NOTE: This change could significantly affect models that have reservoirs which operate close to the minimum power elevation. Neither the old nor the new approach represents physical reality, however, so a “real” fix to this problem is still needed.

Convergence of Mass Balance Solve Storage Near Zero

The mass balance of the Reservoir was not converging in specific cases when the storage value was very near zero. In RiverWare the massBalanceSolveStorage convergence routine looks for the intersection of the reservoir mass balance equation and some other equation such as max outflow. A problem was occurring when the intersection of the lines was very close to the storage = zero limit and the iteration loop required storage to go negative before converging. The mass balance routine now converges via one of two possible approaches.

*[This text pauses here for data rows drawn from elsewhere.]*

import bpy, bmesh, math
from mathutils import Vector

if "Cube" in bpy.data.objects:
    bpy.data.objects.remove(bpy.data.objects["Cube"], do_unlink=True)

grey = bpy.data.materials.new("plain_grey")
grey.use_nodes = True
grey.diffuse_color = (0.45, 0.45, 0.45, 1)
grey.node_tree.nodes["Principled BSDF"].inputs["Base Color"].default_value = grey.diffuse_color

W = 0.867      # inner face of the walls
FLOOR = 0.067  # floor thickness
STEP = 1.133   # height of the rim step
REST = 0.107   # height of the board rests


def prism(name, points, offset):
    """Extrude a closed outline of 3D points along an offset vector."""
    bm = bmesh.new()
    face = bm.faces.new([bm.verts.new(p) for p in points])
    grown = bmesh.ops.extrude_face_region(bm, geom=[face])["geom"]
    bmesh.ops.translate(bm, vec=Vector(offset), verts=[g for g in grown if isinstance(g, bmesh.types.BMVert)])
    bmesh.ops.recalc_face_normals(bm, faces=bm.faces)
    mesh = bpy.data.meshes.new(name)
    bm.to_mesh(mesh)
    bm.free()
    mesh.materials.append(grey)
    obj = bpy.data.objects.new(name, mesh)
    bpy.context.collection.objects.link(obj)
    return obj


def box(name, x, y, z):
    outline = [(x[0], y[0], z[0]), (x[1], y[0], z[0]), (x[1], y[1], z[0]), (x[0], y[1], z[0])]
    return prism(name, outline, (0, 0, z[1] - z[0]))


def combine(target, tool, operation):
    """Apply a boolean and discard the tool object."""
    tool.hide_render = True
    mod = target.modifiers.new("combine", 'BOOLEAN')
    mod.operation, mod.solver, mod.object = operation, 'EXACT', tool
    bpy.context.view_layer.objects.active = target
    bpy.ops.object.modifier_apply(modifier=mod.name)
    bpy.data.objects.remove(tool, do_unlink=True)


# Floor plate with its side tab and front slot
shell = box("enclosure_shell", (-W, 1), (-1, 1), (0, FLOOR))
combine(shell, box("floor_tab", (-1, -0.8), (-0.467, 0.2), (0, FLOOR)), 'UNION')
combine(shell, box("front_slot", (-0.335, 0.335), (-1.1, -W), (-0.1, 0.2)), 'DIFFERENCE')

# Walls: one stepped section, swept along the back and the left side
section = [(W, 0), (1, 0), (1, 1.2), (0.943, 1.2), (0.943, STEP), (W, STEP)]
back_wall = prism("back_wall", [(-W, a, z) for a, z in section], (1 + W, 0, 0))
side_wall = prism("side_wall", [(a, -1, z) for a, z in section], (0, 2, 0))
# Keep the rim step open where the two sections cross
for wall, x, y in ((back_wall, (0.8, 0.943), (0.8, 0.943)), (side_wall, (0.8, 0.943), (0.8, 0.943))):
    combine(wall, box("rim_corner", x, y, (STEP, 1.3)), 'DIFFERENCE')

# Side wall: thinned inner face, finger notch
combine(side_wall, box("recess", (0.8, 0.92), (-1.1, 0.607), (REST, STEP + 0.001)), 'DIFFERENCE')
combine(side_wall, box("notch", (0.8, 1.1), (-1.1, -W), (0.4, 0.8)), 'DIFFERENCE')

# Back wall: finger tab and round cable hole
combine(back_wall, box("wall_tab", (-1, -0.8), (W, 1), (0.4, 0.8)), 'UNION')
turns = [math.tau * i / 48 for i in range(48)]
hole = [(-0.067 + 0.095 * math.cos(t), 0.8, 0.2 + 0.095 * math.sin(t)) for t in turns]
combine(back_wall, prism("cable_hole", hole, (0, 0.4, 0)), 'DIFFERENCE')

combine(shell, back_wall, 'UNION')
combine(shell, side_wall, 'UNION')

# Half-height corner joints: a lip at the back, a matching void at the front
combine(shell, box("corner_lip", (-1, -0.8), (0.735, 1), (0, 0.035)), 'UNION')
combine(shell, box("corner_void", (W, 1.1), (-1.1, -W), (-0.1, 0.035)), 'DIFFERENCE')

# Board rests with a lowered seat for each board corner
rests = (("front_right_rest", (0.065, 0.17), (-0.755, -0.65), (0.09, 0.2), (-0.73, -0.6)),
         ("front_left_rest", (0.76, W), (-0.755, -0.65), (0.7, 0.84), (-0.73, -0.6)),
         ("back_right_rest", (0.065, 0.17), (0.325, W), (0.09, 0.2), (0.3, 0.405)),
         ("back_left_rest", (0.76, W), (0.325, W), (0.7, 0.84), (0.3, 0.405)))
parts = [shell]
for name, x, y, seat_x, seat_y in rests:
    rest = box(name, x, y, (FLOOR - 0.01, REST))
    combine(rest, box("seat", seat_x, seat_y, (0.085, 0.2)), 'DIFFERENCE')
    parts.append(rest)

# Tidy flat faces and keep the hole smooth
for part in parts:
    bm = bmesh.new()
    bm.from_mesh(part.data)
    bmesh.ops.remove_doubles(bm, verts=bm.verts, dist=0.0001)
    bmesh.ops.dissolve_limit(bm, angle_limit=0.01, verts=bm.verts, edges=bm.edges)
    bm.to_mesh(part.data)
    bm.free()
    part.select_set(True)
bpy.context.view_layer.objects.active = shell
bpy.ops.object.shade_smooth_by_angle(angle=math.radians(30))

The first approach uses the negative range in the search for storage. In this approach users must append an additional row to the Elevation Volume Table and define a negative storage value. This approach is quite effective for convergence purposes and also gives valuable information if the solution ends up being in the negative range. If the storage solution is negative, RiverWare notifies users that the outflow is too great to be physically possible. For diagnostics purposes, this method also provides users with a measure of exactly how short the storage is.

If users do not want to specify negative storage values and do not want to allow negative storage values in the solution, a second approach to convergence is employed. When users do not append the Elevation Volume Table with a negative storage value RiverWare does not allow the search algorithm to go into the negative range. Instead, the algorithm uses storage = 0 whenever it is in the negative storage range. If the outflow is really too great to be physically possible, then the algorithm will keep iterating until it reaches maximum iterations. If this happens, then RiverWare does a final mass balance check at the storage = 0 point and informs the user that the outflow is too great and the run stops.

Minimum Pool Elevation Warning

A warning was created on the Slope Power Reservoir to warn the user if the Pool Elevation slot was set to a value that is below the minimum pool elevation. If the dispatch method determines a pool elevation that is less than the minimum, the slot is first set to this value and then the warning is issued.

Max Release Warning

Within the Storage Reservoir, if an input Release value is greater than Max Release, a warning message is generated. The warning, “Input Release is greater than Max Release,” does not abort the run, however, users should check that input values are correct.

Known Inflow Slot Changed to Hydrologic Inflow

The Known Inflow slot name was changed to Hydrologic Inflow to better reflect the true content of the slot. Existing models that use the Known Inflow slot will be automatically updated to the Hydrologic Inflow slot the first time the model is saved.

Control Point Object

Regulation Discharge Category

A new method category called Regulation Discharge was added to the Control Point object. The methods in this category model the Southwest Division Army Corps of Engineers’ algorithms for calculating the maximum amount of flow that is allowed in the channel and the empty space available at the control point based on the state of the system. These methods are executed prior to flood control methods that can utilize the empty channel space. At the selection of any regulation discharge method, a method category for both Sag Operation and Regulation Recession appear. Selecting methods in these categories model additional algorithms that can alter the regulation discharge results. The regulation discharge methods are still in the testing phase and should not be used by anyone except the Army Corps of Engineers. However, they are designed to be generic so in the future they can be used by anyone who needs to model regulation discharge.

Known Inflow Slot Changed to Deterministic Local Inflow

The Known Inflow slot name was changed to Deterministic Local Inflow to better reflect the true content of the slot. Existing models that use the Known Inflow slot will be automatically updated to the Deterministic Local Inflow slot the first time the model is saved.

Revised: 08/02/2021